◆ Goal of the exercise ◆
For the string "remove", find every matching line in the records and copy it.

[Data items]
· · · ·

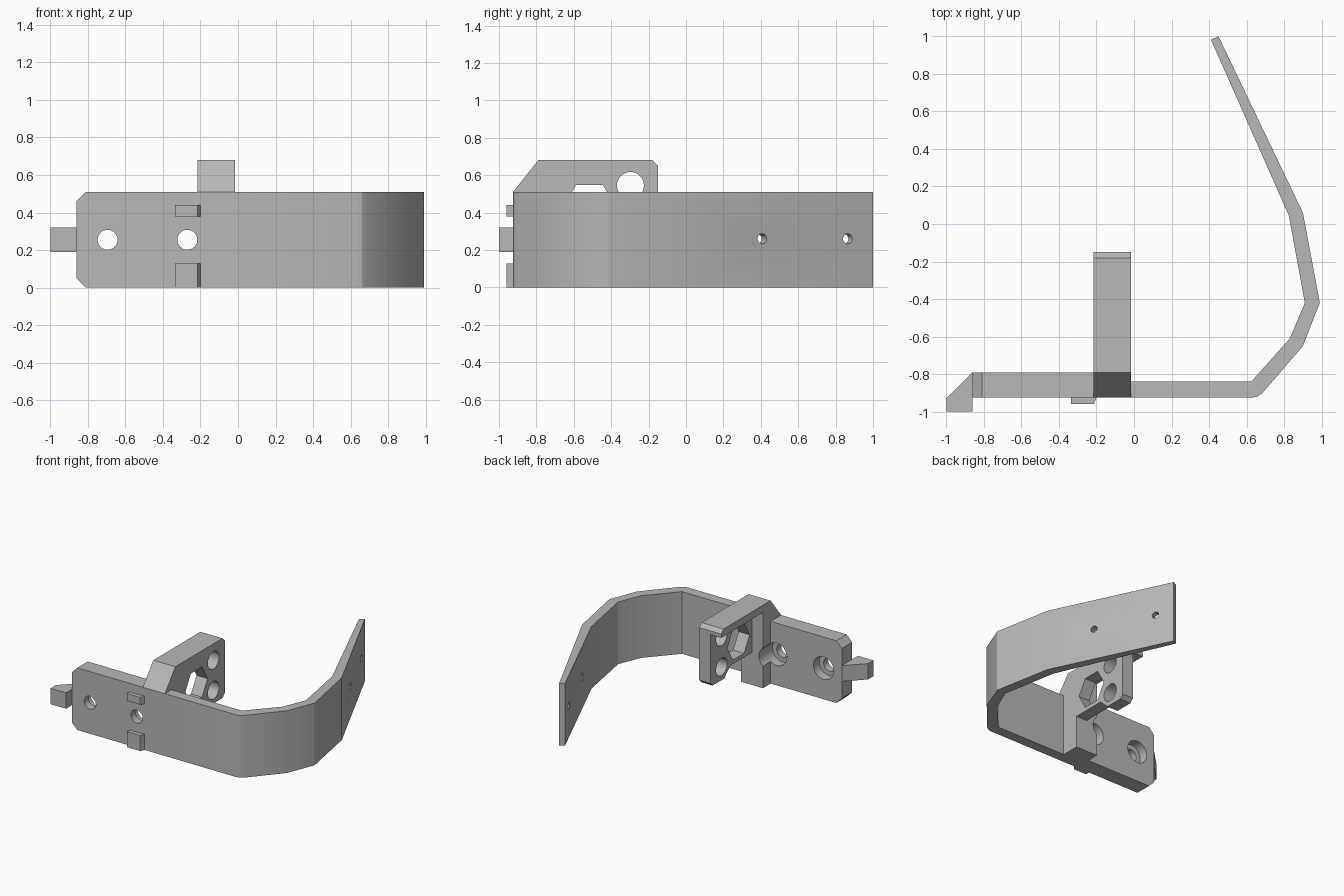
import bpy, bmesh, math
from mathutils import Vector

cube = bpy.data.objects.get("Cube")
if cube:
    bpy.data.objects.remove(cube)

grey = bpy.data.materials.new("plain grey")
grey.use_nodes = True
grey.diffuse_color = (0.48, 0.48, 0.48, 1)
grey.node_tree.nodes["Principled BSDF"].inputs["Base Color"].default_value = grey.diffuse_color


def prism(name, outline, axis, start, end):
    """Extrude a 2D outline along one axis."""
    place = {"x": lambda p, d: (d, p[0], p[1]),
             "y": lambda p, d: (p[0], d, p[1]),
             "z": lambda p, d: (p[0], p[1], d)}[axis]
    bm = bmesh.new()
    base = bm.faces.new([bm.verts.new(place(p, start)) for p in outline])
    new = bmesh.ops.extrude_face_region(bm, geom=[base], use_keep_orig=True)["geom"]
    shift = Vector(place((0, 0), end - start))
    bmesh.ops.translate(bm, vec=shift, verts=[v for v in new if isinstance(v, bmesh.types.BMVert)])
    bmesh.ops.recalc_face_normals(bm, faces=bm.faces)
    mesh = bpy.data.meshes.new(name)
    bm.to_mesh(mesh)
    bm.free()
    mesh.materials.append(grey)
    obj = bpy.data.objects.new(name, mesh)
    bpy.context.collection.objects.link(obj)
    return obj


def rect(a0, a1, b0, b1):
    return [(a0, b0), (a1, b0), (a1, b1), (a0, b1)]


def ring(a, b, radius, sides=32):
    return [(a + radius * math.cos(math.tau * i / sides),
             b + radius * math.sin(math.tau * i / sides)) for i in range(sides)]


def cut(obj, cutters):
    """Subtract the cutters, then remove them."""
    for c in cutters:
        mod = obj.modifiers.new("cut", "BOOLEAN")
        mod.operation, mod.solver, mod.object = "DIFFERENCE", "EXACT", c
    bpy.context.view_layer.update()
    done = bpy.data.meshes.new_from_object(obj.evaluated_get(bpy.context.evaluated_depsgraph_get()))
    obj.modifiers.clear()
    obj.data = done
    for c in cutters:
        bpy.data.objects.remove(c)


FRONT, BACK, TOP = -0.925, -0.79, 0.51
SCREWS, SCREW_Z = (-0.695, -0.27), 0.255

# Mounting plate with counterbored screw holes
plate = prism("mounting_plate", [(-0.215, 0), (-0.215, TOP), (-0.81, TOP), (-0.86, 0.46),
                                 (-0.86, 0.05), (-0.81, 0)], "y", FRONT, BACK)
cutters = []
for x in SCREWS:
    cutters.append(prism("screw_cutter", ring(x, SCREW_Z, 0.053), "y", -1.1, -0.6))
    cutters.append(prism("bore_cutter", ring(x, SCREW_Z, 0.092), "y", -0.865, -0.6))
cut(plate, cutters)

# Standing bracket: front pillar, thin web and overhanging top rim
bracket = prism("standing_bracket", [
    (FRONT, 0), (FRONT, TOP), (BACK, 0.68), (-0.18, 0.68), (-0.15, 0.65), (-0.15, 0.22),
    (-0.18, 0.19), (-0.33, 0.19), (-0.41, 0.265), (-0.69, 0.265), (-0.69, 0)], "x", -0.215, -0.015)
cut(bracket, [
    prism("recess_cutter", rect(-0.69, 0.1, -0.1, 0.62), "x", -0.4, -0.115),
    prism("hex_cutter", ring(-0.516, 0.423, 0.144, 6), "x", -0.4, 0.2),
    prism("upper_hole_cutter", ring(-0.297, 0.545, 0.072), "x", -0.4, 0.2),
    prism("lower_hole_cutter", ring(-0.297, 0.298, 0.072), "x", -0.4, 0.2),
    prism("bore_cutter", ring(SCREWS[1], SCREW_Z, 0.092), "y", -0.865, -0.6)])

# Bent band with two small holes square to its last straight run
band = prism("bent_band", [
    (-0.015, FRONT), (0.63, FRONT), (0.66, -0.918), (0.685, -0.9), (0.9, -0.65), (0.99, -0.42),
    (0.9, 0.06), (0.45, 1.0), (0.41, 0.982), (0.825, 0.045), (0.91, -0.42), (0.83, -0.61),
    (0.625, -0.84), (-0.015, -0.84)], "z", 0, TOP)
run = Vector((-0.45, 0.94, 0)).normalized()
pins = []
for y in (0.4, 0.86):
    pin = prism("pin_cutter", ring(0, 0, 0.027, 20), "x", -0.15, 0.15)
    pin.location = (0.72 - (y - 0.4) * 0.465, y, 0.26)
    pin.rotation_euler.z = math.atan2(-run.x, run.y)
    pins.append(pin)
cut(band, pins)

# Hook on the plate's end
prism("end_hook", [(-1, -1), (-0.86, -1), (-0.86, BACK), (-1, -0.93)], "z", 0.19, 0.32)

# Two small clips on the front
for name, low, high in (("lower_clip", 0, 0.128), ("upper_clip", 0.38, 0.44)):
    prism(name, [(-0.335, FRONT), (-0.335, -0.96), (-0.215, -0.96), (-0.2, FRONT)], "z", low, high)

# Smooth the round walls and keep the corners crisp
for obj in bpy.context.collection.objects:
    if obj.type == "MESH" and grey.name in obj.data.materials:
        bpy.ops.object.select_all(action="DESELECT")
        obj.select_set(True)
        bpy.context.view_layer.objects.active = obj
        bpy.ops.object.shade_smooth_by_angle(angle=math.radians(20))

· · · ·

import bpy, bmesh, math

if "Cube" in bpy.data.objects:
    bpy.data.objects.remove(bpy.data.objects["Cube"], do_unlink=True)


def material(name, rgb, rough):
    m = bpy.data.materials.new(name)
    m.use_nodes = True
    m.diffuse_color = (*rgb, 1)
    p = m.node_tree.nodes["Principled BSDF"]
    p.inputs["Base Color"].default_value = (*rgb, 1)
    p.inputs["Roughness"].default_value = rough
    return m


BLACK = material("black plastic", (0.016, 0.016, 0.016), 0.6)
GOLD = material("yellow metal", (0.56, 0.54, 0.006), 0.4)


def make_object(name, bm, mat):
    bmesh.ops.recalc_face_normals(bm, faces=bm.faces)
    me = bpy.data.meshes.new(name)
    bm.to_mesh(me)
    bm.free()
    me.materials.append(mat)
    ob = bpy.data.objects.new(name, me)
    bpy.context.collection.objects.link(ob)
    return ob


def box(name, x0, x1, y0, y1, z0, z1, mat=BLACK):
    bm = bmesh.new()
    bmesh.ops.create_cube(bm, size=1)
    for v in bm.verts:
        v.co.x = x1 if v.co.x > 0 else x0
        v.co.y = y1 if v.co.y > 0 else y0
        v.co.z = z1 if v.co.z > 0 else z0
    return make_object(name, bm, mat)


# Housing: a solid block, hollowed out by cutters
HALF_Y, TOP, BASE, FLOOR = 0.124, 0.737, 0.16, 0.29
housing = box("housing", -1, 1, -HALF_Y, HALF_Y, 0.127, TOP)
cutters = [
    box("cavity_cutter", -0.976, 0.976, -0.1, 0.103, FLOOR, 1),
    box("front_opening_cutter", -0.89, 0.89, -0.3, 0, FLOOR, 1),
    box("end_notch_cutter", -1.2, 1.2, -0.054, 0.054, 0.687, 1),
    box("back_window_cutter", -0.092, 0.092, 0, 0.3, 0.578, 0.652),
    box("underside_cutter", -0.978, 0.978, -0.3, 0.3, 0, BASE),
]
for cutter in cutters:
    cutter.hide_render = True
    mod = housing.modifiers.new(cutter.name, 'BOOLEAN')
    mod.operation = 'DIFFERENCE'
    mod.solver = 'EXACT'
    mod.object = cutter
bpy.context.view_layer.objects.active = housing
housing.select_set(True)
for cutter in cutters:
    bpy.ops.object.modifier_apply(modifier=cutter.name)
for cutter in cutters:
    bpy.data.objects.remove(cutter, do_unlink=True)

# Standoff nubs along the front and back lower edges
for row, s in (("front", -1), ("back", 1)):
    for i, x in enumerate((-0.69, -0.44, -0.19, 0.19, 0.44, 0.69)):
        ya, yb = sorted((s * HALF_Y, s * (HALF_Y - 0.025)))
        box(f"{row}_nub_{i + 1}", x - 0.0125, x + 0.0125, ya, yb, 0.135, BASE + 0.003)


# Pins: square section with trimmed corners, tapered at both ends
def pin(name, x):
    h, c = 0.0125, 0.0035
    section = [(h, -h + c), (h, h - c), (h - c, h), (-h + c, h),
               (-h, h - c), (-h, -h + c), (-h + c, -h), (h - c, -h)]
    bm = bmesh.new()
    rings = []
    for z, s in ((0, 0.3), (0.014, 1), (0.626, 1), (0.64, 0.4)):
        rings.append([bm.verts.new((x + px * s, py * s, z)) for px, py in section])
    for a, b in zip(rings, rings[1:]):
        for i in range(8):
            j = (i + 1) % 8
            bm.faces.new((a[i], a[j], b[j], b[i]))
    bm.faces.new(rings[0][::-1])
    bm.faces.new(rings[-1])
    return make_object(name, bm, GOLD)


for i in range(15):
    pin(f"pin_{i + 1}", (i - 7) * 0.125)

· · · ·

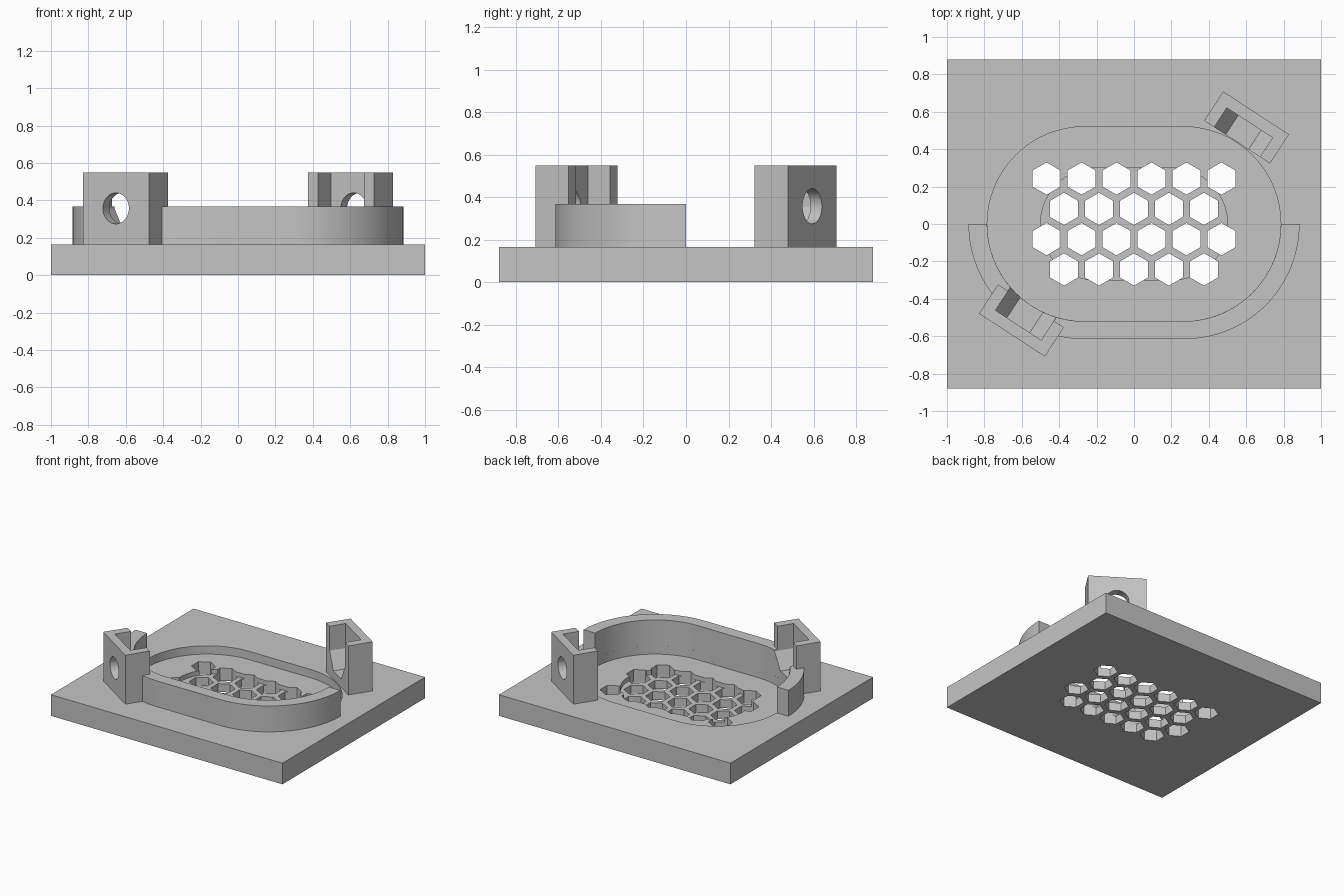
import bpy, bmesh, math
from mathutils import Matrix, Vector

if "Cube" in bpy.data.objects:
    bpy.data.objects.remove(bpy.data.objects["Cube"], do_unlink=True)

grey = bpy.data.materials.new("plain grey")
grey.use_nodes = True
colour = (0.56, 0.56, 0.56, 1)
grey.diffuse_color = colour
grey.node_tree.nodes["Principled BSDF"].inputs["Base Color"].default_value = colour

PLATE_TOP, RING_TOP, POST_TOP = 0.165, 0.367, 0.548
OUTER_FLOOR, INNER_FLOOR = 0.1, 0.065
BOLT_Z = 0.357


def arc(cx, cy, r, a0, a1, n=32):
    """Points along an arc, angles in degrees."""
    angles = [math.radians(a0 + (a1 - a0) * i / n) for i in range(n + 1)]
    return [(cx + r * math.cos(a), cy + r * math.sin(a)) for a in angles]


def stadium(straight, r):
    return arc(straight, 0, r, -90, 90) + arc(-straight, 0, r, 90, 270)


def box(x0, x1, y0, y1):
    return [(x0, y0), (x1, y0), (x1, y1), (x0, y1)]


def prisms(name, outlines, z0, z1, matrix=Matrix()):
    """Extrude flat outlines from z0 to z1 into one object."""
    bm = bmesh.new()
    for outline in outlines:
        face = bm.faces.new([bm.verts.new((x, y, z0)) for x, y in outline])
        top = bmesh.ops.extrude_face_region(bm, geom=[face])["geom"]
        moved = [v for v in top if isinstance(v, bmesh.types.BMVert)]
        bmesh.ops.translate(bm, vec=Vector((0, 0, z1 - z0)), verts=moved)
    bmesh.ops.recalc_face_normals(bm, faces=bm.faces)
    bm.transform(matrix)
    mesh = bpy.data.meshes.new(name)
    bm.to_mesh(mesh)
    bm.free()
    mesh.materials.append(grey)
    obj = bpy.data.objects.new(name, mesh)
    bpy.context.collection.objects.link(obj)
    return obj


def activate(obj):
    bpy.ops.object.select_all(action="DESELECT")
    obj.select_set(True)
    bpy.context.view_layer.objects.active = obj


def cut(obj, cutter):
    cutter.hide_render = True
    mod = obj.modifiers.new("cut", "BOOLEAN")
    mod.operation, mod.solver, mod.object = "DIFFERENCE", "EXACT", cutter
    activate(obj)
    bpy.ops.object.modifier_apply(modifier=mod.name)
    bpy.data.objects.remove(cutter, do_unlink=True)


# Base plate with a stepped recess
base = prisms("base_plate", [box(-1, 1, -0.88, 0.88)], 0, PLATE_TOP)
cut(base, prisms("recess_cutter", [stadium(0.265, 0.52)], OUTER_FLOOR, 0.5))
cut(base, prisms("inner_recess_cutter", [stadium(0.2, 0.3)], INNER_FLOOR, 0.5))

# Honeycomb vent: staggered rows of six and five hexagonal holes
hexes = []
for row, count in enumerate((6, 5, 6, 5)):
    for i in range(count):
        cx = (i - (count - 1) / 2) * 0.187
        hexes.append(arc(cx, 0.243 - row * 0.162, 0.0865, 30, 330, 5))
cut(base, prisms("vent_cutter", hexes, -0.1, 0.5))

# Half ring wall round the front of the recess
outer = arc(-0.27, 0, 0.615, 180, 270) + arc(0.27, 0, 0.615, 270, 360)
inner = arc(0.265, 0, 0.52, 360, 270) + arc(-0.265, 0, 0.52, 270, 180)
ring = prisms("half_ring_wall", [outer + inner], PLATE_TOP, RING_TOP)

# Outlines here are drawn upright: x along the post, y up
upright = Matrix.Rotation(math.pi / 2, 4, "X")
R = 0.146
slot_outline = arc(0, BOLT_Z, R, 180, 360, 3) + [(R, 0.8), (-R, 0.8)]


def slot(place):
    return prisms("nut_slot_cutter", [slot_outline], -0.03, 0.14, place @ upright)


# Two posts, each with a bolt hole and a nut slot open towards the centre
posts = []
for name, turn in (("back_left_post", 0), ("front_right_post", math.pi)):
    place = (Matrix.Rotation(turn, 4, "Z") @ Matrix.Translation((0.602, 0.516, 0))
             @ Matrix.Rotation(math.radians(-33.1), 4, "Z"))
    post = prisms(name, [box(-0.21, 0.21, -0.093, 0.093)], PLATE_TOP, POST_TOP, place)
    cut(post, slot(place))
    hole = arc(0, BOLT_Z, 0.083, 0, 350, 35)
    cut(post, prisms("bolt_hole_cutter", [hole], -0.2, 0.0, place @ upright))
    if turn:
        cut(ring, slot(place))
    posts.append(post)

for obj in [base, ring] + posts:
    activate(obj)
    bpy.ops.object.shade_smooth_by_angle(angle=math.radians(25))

· · · ·

◆ Result for this task ◆
    bpy.data.objects.remove(cube)
    """Subtract the cutters, then remove them."""
        bpy.data.objects.remove(c)
    bpy.data.objects.remove(bpy.data.objects["Cube"], do_unlink=True)
    bpy.data.objects.remove(cutter, do_unlink=True)
    bpy.data.objects.remove(bpy.data.objects["Cube"], do_unlink=True)
    bpy.data.objects.remove(cutter, do_unlink=True)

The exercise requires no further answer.